Europe and its Colonies
European nations of the 17th to 19th centuries attempted to put it into effect through commercial policies designed to produce a favourable balance of trade, through acquisition and development of colonies as exclusive markets and sources of raw materials, and, in England, through the Navigation Acts, which made the shipping and marketing of colonial goods the monopoly of British merchants and shippers.
Mercantilism was intended to benefit European powers, but it was not wholly disadvantageous to the colonies. It provided a protective mantle for early development in many places. However, it has been argued that mercantilist policies left colonial economies dependent on staple production (see Staple Thesis) and obstructed their industrial development.
The system was eventually dismantled with the repeal of both the Corn Laws in 1846 and the Navigation Acts in 1849, and the elimination of duties that had favoured colonial timber.
Critics of Mercantilism
Scottish economist Adam Smith criticized mercantilism. In The Wealth of Nations, he argued that trade between two nations can benefit both parties.
Smith also argued that certain countries or regions could specialize in production and thereby benefit from economies of scale to produce cheaper products. He said collusion between state and industry, a key part of mercantilism, was harmful for the general population.
Smith’s work challenged the accepted view that a nation’s wealth could be measured in terms of the country’s store of gold and silver. This view creates a situation where a nation does not want to spend its precious metal on goods (importing), but wants to collect more precious metal by selling its goods (exporting).
Smith believed that a better system would see both sides freely exchanging to mutual benefit. A nation’s value is not its collection of gold and silver, he argued, but rather the total of its production and commerce.
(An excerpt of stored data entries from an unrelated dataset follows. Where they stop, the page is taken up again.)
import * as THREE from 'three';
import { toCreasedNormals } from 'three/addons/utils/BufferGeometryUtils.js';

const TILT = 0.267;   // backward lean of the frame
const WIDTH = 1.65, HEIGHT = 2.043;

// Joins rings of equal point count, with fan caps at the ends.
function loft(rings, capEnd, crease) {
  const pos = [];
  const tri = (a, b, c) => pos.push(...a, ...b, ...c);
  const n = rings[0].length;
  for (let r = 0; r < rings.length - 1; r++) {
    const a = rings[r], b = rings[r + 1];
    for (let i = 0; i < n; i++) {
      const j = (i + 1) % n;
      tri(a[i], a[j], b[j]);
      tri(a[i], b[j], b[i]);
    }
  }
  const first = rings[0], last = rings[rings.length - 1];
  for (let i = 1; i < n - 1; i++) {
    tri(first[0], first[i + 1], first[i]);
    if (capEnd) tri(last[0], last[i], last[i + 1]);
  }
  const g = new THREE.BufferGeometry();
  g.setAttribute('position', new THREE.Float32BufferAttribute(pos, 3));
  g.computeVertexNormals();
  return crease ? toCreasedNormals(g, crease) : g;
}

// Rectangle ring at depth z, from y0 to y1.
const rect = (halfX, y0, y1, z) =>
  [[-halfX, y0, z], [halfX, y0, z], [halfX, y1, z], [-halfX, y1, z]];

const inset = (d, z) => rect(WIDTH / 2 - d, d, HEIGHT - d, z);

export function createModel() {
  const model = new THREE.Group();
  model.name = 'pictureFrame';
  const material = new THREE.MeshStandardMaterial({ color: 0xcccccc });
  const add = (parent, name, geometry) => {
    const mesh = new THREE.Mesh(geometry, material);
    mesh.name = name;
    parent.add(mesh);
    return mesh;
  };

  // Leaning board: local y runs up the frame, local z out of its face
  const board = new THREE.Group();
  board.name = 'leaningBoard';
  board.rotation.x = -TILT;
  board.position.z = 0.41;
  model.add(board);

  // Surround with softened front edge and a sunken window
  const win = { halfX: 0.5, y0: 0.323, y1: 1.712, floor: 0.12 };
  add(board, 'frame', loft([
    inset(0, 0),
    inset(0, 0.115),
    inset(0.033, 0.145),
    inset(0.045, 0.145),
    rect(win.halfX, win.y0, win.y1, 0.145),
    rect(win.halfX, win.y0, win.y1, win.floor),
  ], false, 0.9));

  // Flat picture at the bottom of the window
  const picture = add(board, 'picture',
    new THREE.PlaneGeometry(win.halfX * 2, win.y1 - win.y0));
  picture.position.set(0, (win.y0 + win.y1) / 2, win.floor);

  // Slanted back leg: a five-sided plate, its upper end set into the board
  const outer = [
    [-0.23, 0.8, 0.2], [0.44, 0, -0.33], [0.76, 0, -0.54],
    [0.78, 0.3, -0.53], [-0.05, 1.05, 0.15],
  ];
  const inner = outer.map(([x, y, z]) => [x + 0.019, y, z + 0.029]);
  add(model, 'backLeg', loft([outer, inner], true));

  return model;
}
The same idea is expressed today by measuring Gross National Product to determine a country’s wealth.